Sponsors are a critically important part to the success of ISC-Audubon. As a non-profit organization dedicated to advocating sustainability, we offer all of our programs to our members free of charge, and are publicly available for download on our website.

ISC-Audubon is proud to extend the opportunity to select businesses and organizations to become sponsors of our sustainability education and advocacy programs. As a sponsor, your business or organization can realize significant value.

Click here to learn more about this opportunity. 

 
 

A Coalition for Good - Spreading the Seeds of Sustainability

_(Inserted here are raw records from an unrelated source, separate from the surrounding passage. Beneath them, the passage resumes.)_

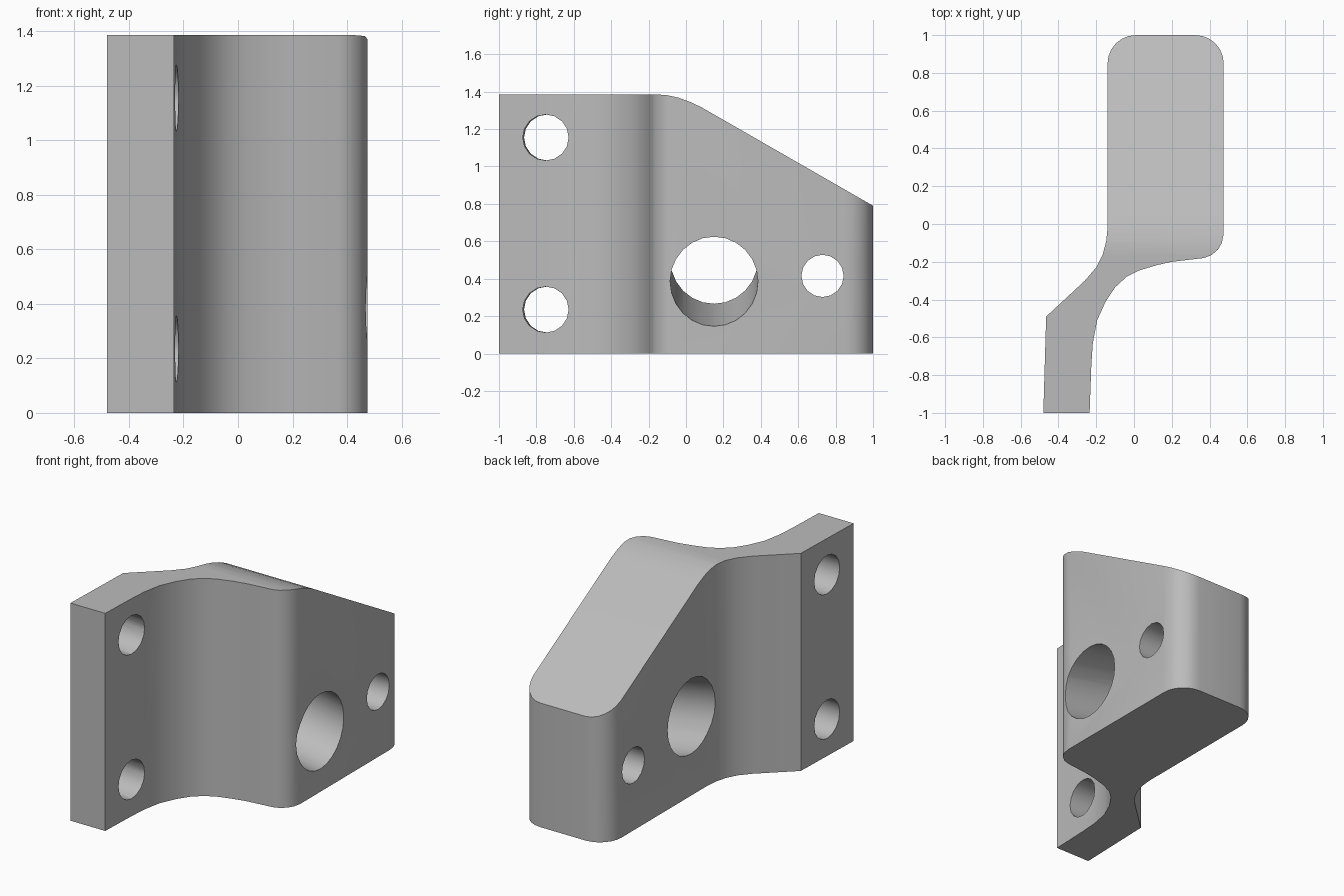
import bpy, bmesh, math
from mathutils import Vector

if "Cube" in bpy.data.objects:
    bpy.data.objects.remove(bpy.data.objects["Cube"])

H = 1.385


def new_object(name, bm):
    bmesh.ops.recalc_face_normals(bm, faces=bm.faces)
    mesh = bpy.data.meshes.new(name)
    bm.to_mesh(mesh)
    bm.free()
    obj = bpy.data.objects.new(name, mesh)
    bpy.context.collection.objects.link(obj)
    return obj


def prism(name, points, offset):
    """Extrude a closed 3D outline along an offset."""
    bm = bmesh.new()
    face = bm.faces.new([bm.verts.new(p) for p in points])
    ext = bmesh.ops.extrude_face_region(bm, geom=[face])
    verts = [v for v in ext["geom"] if isinstance(v, bmesh.types.BMVert)]
    bmesh.ops.translate(bm, verts=verts, vec=offset)
    return new_object(name, bm)


def arc(cx, cy, r, start, end, steps=6):
    return [(cx + r * math.cos(math.radians(start + (end - start) * i / steps)),
             cy + r * math.sin(math.radians(start + (end - start) * i / steps)))
            for i in range(steps + 1)]


def hole(name, center, radius, axis, sides):
    """Round cutter running along an axis through the center."""
    bm = bmesh.new()
    bmesh.ops.create_cone(bm, cap_ends=True, segments=sides, radius1=radius,
                          radius2=radius, depth=2)
    obj = new_object(name, bm)
    obj.rotation_mode = 'QUATERNION'
    obj.rotation_quaternion = Vector(axis).to_track_quat('Z', 'Y')
    obj.location = center
    return obj


# Plan outline: mounting flange, curved neck, rounded block
outline = [(-0.48, -1), (-0.235, -1), (-0.226, -0.75), (-0.218, -0.63),
           (-0.195, -0.51), (-0.15, -0.41), (-0.1, -0.335), (-0.04, -0.28),
           (0.03, -0.245), (0.12, -0.218), (0.2, -0.2), (0.37, -0.18),
           (0.41, -0.165), (0.445, -0.135), (0.465, -0.1), (0.475, -0.05)]
outline += arc(0.325, 0.85, 0.15, 0, 90)
outline += arc(0.01, 0.85, 0.15, 90, 180)
outline += [(-0.14, -0.02), (-0.147, -0.09), (-0.165, -0.16), (-0.2, -0.23),
            (-0.26, -0.3), (-0.465, -0.49)]
bracket = prism("bracket", [(x, y, 0) for x, y in outline], (0, 0, H))

# Sloped top with a rounded shoulder
slope = [(-0.16, H + 0.0005), (-0.1, 1.381), (-0.04, 1.368), (0.02, 1.346),
         (0.08, 1.318), (1.0, 0.79), (1.2, 0.675), (1.2, 1.7), (-0.16, 1.7)]
cutters = [prism("slope_cutter", [(-1, y, z) for y, z in slope], (2, 0, 0))]

# Flange bolt holes, tilted large bore, small pin hole
for z in (0.235, 1.155):
    cutters.append(hole("bolt_hole_cutter", (-0.23, -0.75, z), 0.123,
                        (1, -0.03, 0), 16))
cutters.append(hole("large_bore_cutter", (0.475, 0.15, 0.385), 0.235,
                    (0.613, 0, -0.12), 24))
cutters.append(hole("pin_hole_cutter", (0.2, 0.73, 0.415), 0.113, (1, 0, 0), 16))

bpy.context.view_layer.objects.active = bracket
bracket.select_set(True)
for c in cutters:
    mod = bracket.modifiers.new("cut", 'BOOLEAN')
    mod.operation = 'DIFFERENCE'
    mod.solver = 'EXACT'
    mod.object = c
    bpy.ops.object.modifier_apply(modifier=mod.name)
    bpy.data.objects.remove(c)

# Single grey finish
grey = bpy.data.materials.new("grey_metal")
grey.diffuse_color = (0.5, 0.5, 0.5, 1)
grey.use_nodes = True
grey.node_tree.nodes["Principled BSDF"].inputs["Base Color"].default_value = grey.diffuse_color
bracket.data.materials.clear()
bracket.data.materials.append(grey)
for p in bracket.data.polygons:
    p.material_index = 0
bpy.ops.object.shade_smooth_by_angle(angle=math.radians(30))
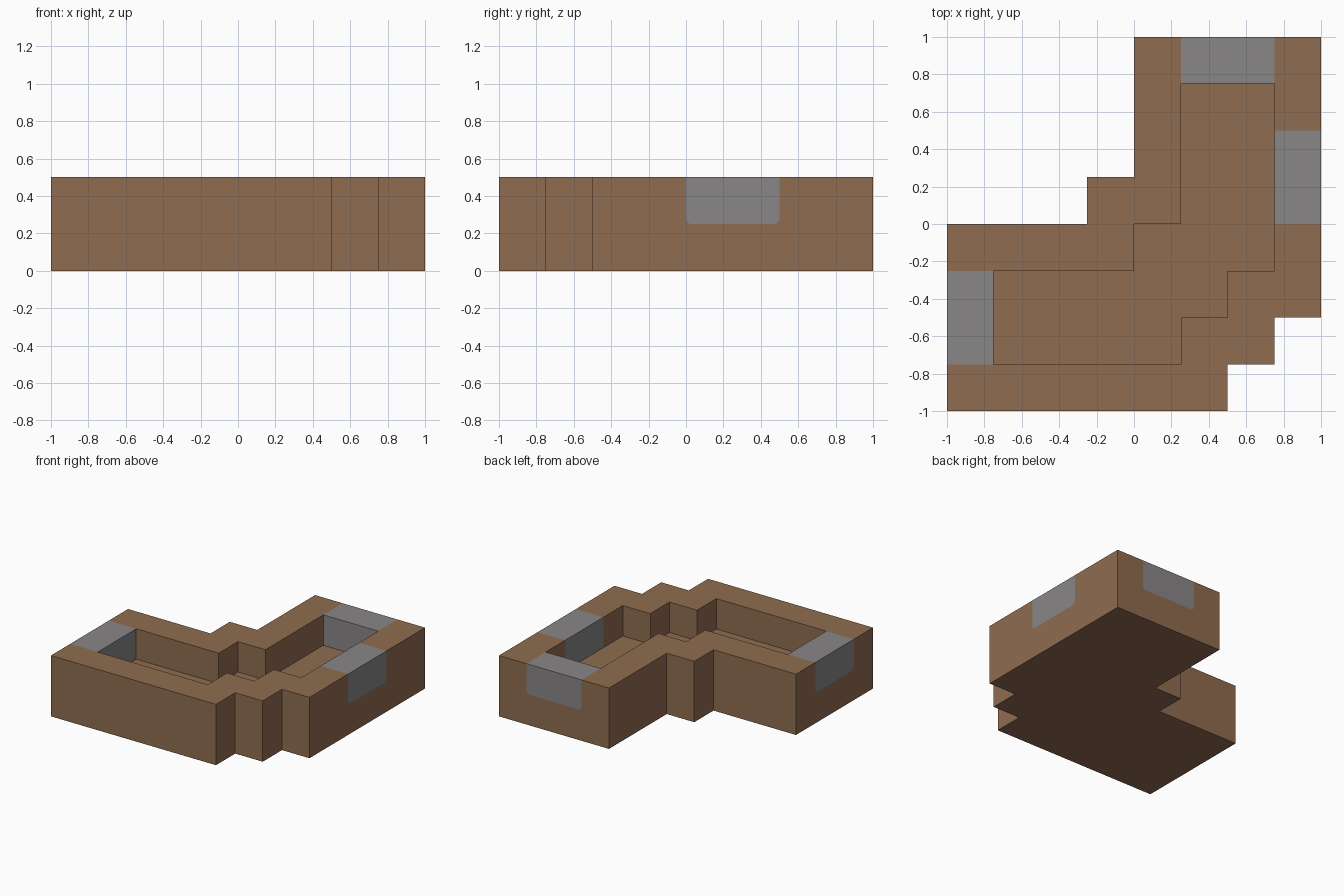
import bpy
import bmesh
from mathutils import Vector

if "Cube" in bpy.data.objects:
    bpy.data.objects.remove(bpy.data.objects["Cube"], do_unlink=True)


def make_material(name, colour):
    mat = bpy.data.materials.new(name)
    mat.use_nodes = True
    mat.diffuse_color = (*colour, 1)
    mat.node_tree.nodes["Principled BSDF"].inputs["Base Color"].default_value = (*colour, 1)
    return mat


brown = make_material("brown_wood", (0.275, 0.150, 0.080))
grey = make_material("grey_metal", (0.248, 0.240, 0.240))

HEIGHT, FLOOR, CORNER = 0.5, 0.25, 0.02

# Matching corners of the stepped outer wall and the inner channel
outer = [(-1, -1), (.5, -1), (.5, -.75), (.75, -.75), (.75, -.5), (1, -.5),
         (1, 1), (0, 1), (0, .25), (-.25, .25), (-.25, 0), (-1, 0)]
inner = [(-.75, -.75), (.25, -.75), (.25, -.5), (.5, -.5), (.5, -.25), (.75, -.25),
         (.75, .75), (.25, .75), (.25, 0), (0, 0), (0, -.25), (-.75, -.25)]

# Channel body: base, outer walls, rim, inner walls, floor
bm = bmesh.new()
rings = [[bm.verts.new((x, y, z)) for x, y in outline]
         for outline, z in ((outer, 0), (outer, HEIGHT), (inner, HEIGHT), (inner, FLOOR))]
bm.faces.new(rings[0][::-1])
bm.faces.new(rings[3])
for low, high in zip(rings, rings[1:]):
    for i in range(len(outer)):
        j = (i + 1) % len(outer)
        bm.faces.new((low[i], low[j], high[j], high[i]))


def faces_beyond(direction, distance):
    return [f for f in bm.faces
            if all(v.co.dot(direction) > distance for v in f.verts)]


def cut(direction, distance, point, normal):
    faces = faces_beyond(direction, distance)
    geom = set(faces)
    for f in faces:
        geom.update(f.edges, f.verts)
    bmesh.ops.bisect_plane(bm, geom=list(geom), dist=1e-5, plane_co=point, plane_no=normal)


# Grey gate plates wrapped over the wall: outward direction, along axis, centre
UP = Vector((0, 0, 1))
gates = [(Vector((1, 0, 0)), Vector((0, 1, 0)), 0.25),
         (Vector((0, 1, 0)), Vector((1, 0, 0)), 0.5),
         (Vector((-1, 0, 0)), Vector((0, 1, 0)), -0.5)]
for out, along, centre in gates:
    cut(out, 0.74, UP * FLOOR, UP)
    for side in (-1, 1):
        edge = along * (centre + side * 0.25) + UP * FLOOR
        cut(out, 0.74, edge, along)
        # Clipped lower corners on the outer face
        cut(out, 0.99, edge + UP * CORNER, UP - along * side)
    for f in faces_beyond(out, 0.74):
        mid = f.calc_center_median()
        offset = abs(mid.dot(along) - centre)
        clipped = mid.dot(out) > 0.99 and (0.25 - offset) + (mid.z - FLOOR) < CORNER
        if offset < 0.25 and mid.z > FLOOR and not clipped:
            f.material_index = 1

bmesh.ops.recalc_face_normals(bm, faces=bm.faces)
mesh = bpy.data.meshes.new("channel_body")
bm.to_mesh(mesh)
bm.free()
mesh.materials.append(brown)
mesh.materials.append(grey)
body = bpy.data.objects.new("channel_body", mesh)
bpy.context.collection.objects.link(body)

ISC-Audubon is a coalition of non-profit organizations and initiatives that include The International Sustainability Council (ISC), Audubon Lifestyles, Audubon Outdoors, Planit Green, Broadcast Audubon, and the Audubon Network for Sustainability. 

Funds generated through memberships and donations are used to provide fruit & vegetable seeds, wildflower seed mix, and wildlife feed & birdseed to urban and suburban communities around the world. These seeds are used by communities to establish fruit and vegetable gardens, bird and wildlife sanctuaries, and for the beautification of urban and suburban landscapes by creating flower and native plant gardens.

Read more